─── Data shown ───
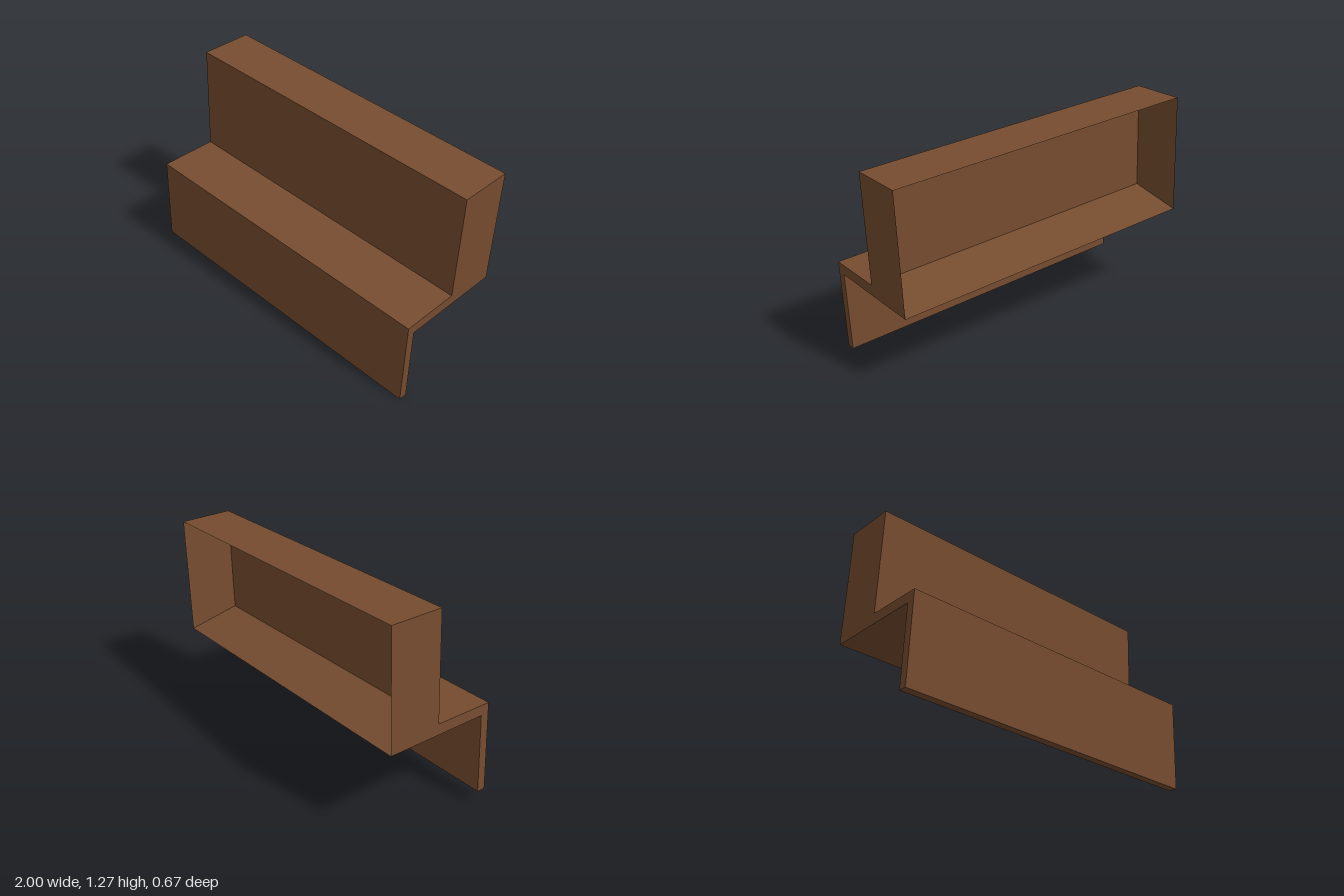
import * as THREE from 'three';

const W = 1.949, H = 1.1865, TILT = 0.0445;
const FRONT = -0.018, BACK = -0.335, LEDGE = 0.541, BASE = 0.474;

const shapeOf = (points) => new THREE.Shape(points.map(([z, y]) => new THREE.Vector2(z, y)));

export function createModel() {
  const wood = new THREE.MeshStandardMaterial({ color: 0x764c2f, side: THREE.DoubleSide });
  wood.name = 'brown wood';

  const model = new THREE.Group();
  model.name = 'steppedShelf';

  // Everything is built upright about the centre, then leans slightly to one side
  const body = new THREE.Group();
  body.name = 'tiltedBody';
  body.position.y = 0.636;
  body.rotation.z = -TILT;
  model.add(body);

  const add = (name, geometry) => {
    const mesh = new THREE.Mesh(geometry, wood);
    mesh.name = name;
    body.add(mesh);
    return mesh;
  };

  // Ledge with front board; the ledge tapers to a thin edge at the back
  const ledge = new THREE.ExtrudeGeometry(shapeOf([
    [0.335, 0], [0.335, LEDGE], [FRONT, LEDGE], [BACK, BASE], [0.285, 0.479], [0.285, 0],
  ]), { depth: W, bevelEnabled: false });
  ledge.rotateY(-Math.PI / 2).translate(W / 2, -H / 2, 0);
  add('ledgeAndFrontBoard', ledge);

  // Upright panel behind the ledge
  const panel = new THREE.PlaneGeometry(W, H - LEDGE);
  panel.translate(0, LEDGE / 2, FRONT);
  add('uprightPanel', panel);

  // Top sheet
  const top = new THREE.PlaneGeometry(W, FRONT - BACK);
  top.rotateX(-Math.PI / 2).translate(0, H / 2, (FRONT + BACK) / 2);
  add('topSheet', top);

  // End walls of the box, which stays open at the back
  for (const side of [-1, 1]) {
    const end = new THREE.ShapeGeometry(shapeOf([
      [FRONT, LEDGE], [FRONT, H], [BACK, H], [BACK, BASE],
    ]));
    end.rotateY(-Math.PI / 2).translate(side * W / 2, -H / 2, 0);
    add(side > 0 ? 'leftEndWall' : 'rightEndWall', end);
  }

  return model;
}
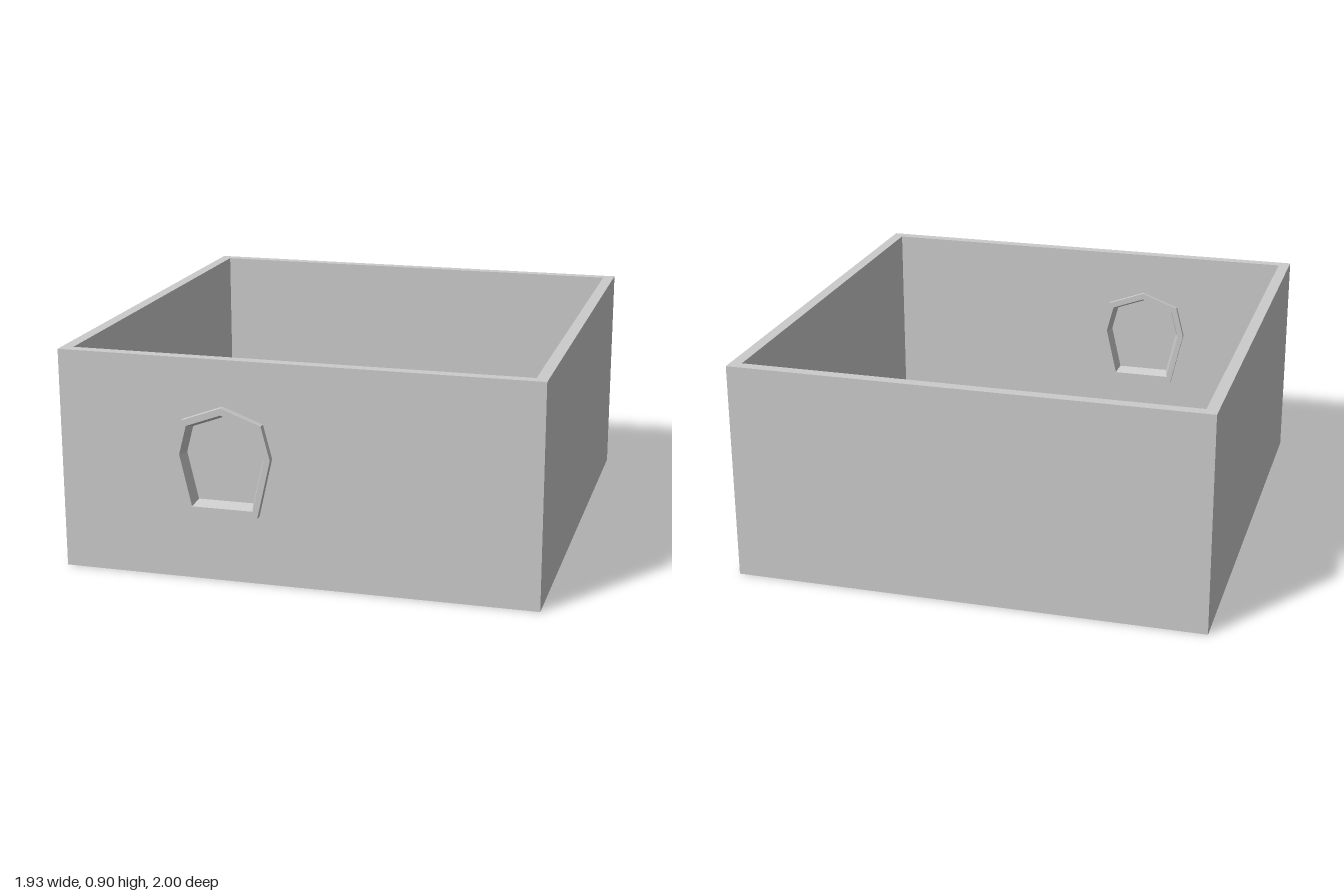
import * as THREE from 'three';

// Seven-sided window outline, counter-clockwise, around its centre
const CENTRE = [-0.2875, 0.5];
const OUTLINE = [
  [0.1425, -0.22], [0.1975, 0.02], [0.1625, 0.155], [0, 0.215],
  [-0.1625, 0.155], [-0.1975, 0.02], [-0.1425, -0.22],
];
const outline = (s) => OUTLINE.map(([x, y]) => new THREE.Vector2(CENTRE[0] + x * s, CENTRE[1] + y * s));

// Closed band through [scale, z] cross-section points, with flat facets
function frameGeometry(section) {
  const rings = section.map(([s, z]) => outline(s).map((p) => [p.x, p.y, z]));
  const pos = [];
  rings.forEach((ring, k) => {
    const next = rings[(k + 1) % rings.length];
    ring.forEach((a, j) => {
      const m = (j + 1) % ring.length;
      pos.push(...a, ...ring[m], ...next[m], ...a, ...next[m], ...next[j]);
    });
  });
  const geo = new THREE.BufferGeometry();
  geo.setAttribute('position', new THREE.Float32BufferAttribute(pos, 3));
  geo.computeVertexNormals();
  return geo;
}

export function createModel() {
  const group = new THREE.Group();
  const mat = new THREE.MeshStandardMaterial({ color: 0xcccccc, flatShading: true });
  const paneMat = new THREE.MeshStandardMaterial({ color: 0xcccccc, side: THREE.DoubleSide });

  const add = (name, geo, material = mat) => {
    const mesh = new THREE.Mesh(geo, material);
    mesh.name = name;
    group.add(mesh);
    return mesh;
  };
  const box = (name, x0, x1, y0, y1, z0, z1) =>
    add(name, new THREE.BoxGeometry(x1 - x0, y1 - y0, z1 - z0))
      .position.set((x0 + x1) / 2, (y0 + y1) / 2, (z0 + z1) / 2);

  const X = 0.965, H = 0.9, T = 0.047, BACK = -1, FRONT = 0.97;

  // Floor, back wall and side walls
  box('floor', -X + T, X - T, 0, T, BACK + T, FRONT - T);
  box('backWall', -X, X, 0, H, BACK, BACK + T);
  for (const [name, s] of [['leftWall', 1], ['rightWall', -1]]) {
    const a = s * X, b = s * (X - T);
    box(name, Math.min(a, b), Math.max(a, b), 0, H, BACK + T, FRONT - T);
  }

  // Front wall with the window opening
  const wall = new THREE.Shape([
    new THREE.Vector2(-X, 0), new THREE.Vector2(X, 0),
    new THREE.Vector2(X, H), new THREE.Vector2(-X, H),
  ]);
  wall.holes.push(new THREE.Path(outline(0.95).reverse()));
  add('frontWall', new THREE.ExtrudeGeometry(wall, { depth: T, bevelEnabled: false }))
    .position.z = FRONT - T;

  // Window frame with splayed reveals on both faces, and its pane
  add('windowFrame', frameGeometry([
    [1, 0.905], [1, 1], [0.87, 1], [0.79, 0.9525], [0.87, 0.905],
  ]));
  add('windowPane', new THREE.ShapeGeometry(new THREE.Shape(outline(0.8))), paneMat)
    .position.z = 0.9525;

  return group;
}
───
* [Exercise objective] Give back exactly the lines above, from the line containing "rings.forEach((ring, k) =>" through the line containing "const geo = new THREE.BufferGeometry();", with both end lines and nothing more.

* [Exercise response]
  rings.forEach((ring, k) => {
    const next = rings[(k + 1) % rings.length];
    ring.forEach((a, j) => {
      const m = (j + 1) % ring.length;
      pos.push(...a, ...ring[m], ...next[m], ...a, ...next[m], ...next[j]);
    });
  });
  const geo = new THREE.BufferGeometry();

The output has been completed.